• Task directions
Both the line below containing "bmesh.ops.recalc_face_normals(bm, faces=bm.faces)" and the line containing "# Wall span with its low base", along with every line between them, should be repeated exactly; no other line belongs in the answer.

[Plain-text document sources]
--- START ---

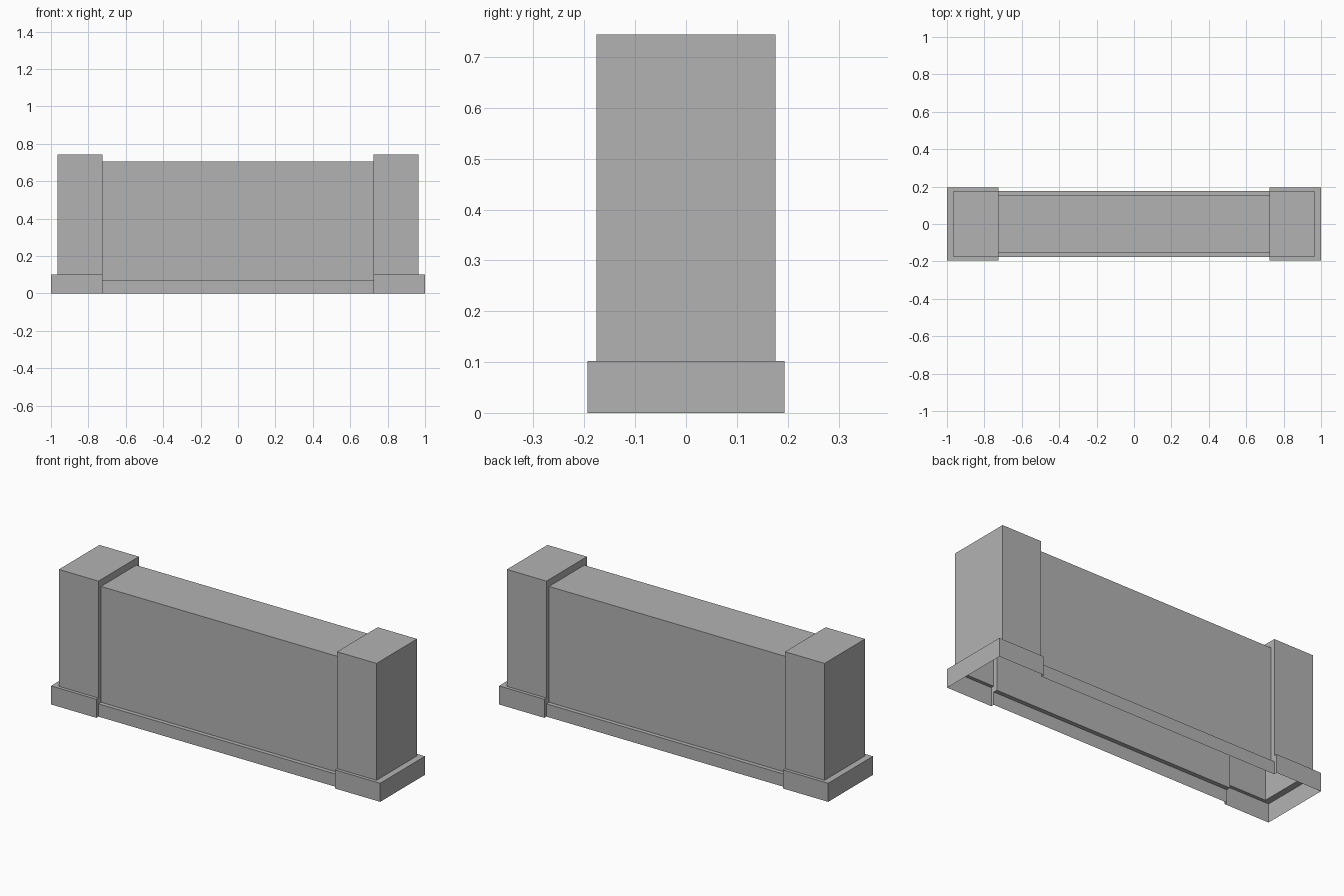
import bpy
import bmesh

cube = bpy.data.objects.get("Cube")
if cube:
    bpy.data.objects.remove(cube, do_unlink=True)

GREY = (0.45, 0.45, 0.45, 1.0)
stone = bpy.data.materials.new("grey_stone")
stone.use_nodes = True
stone.diffuse_color = GREY
stone.node_tree.nodes["Principled BSDF"].inputs["Base Color"].default_value = GREY

INNER_X = 0.725    # where pillars meet the wall
PILLAR_X = 0.965   # outer face of the pillar shaft
PLINTH_X = 1.0     # outer face of the pillar plinth


def stepped_profile(base_y, base_z, shaft_y, top_z):
    """Open-bottomed cross-section: plinth, ledge, shaft and top."""
    half = [(-base_y, 0), (-base_y, base_z), (-shaft_y, base_z), (-shaft_y, top_z)]
    return half + [(-y, z) for y, z in reversed(half)]


pillar = stepped_profile(0.194, 0.102, 0.176, 0.744)
wall = stepped_profile(0.176, 0.07, 0.153, 0.706)


def loft(name, sections, cap_end=False):
    """Skin neighbouring sections; optionally close the last one."""
    bm = bmesh.new()
    loops = [[bm.verts.new(p) for p in section] for section in sections]
    for a, b in zip(loops, loops[1:]):
        for i in range(len(a) - 1):
            bm.faces.new((a[i], b[i], b[i + 1], a[i + 1]))
    if cap_end:
        end = loops[-1]
        for i in range(3):
            bm.faces.new((end[i], end[-1 - i], end[-2 - i], end[i + 1]))
    # Orient faces outward, away from the hollow inside
    bmesh.ops.recalc_face_normals(bm, faces=bm.faces)
    bm.faces.ensure_lookup_table()
    top = max(bm.faces, key=lambda f: f.calc_center_median().z)
    if top.normal.z < 0:
        bmesh.ops.reverse_faces(bm, faces=bm.faces)
    mesh = bpy.data.meshes.new(name)
    bm.to_mesh(mesh)
    bm.free()
    mesh.materials.append(stone)
    obj = bpy.data.objects.new(name, mesh)
    bpy.context.collection.objects.link(obj)


def section(profile, x):
    return [(x, y, z) for y, z in profile]


# Wall span with its low base
loft("wall_span", [section(wall, -INNER_X), section(wall, INNER_X)])

# End pillars: step out from the wall, then run to the outer end
for name, side in (("left_pillar", 1), ("right_pillar", -1)):
    outer = [(side * (PILLAR_X if 2 <= i <= 5 else PLINTH_X), y, z)
             for i, (y, z) in enumerate(pillar)]
    loft(name, [section(wall, side * INNER_X),
                section(pillar, side * INNER_X), outer], cap_end=True)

--- END ---

• Task answer
    bmesh.ops.recalc_face_normals(bm, faces=bm.faces)
    bm.faces.ensure_lookup_table()
    top = max(bm.faces, key=lambda f: f.calc_center_median().z)
    if top.normal.z < 0:
        bmesh.ops.reverse_faces(bm, faces=bm.faces)
    mesh = bpy.data.meshes.new(name)
    bm.to_mesh(mesh)
    bm.free()
    mesh.materials.append(stone)
    obj = bpy.data.objects.new(name, mesh)
    bpy.context.collection.objects.link(obj)


def section(profile, x):
    return [(x, y, z) for y, z in profile]


# Wall span with its low base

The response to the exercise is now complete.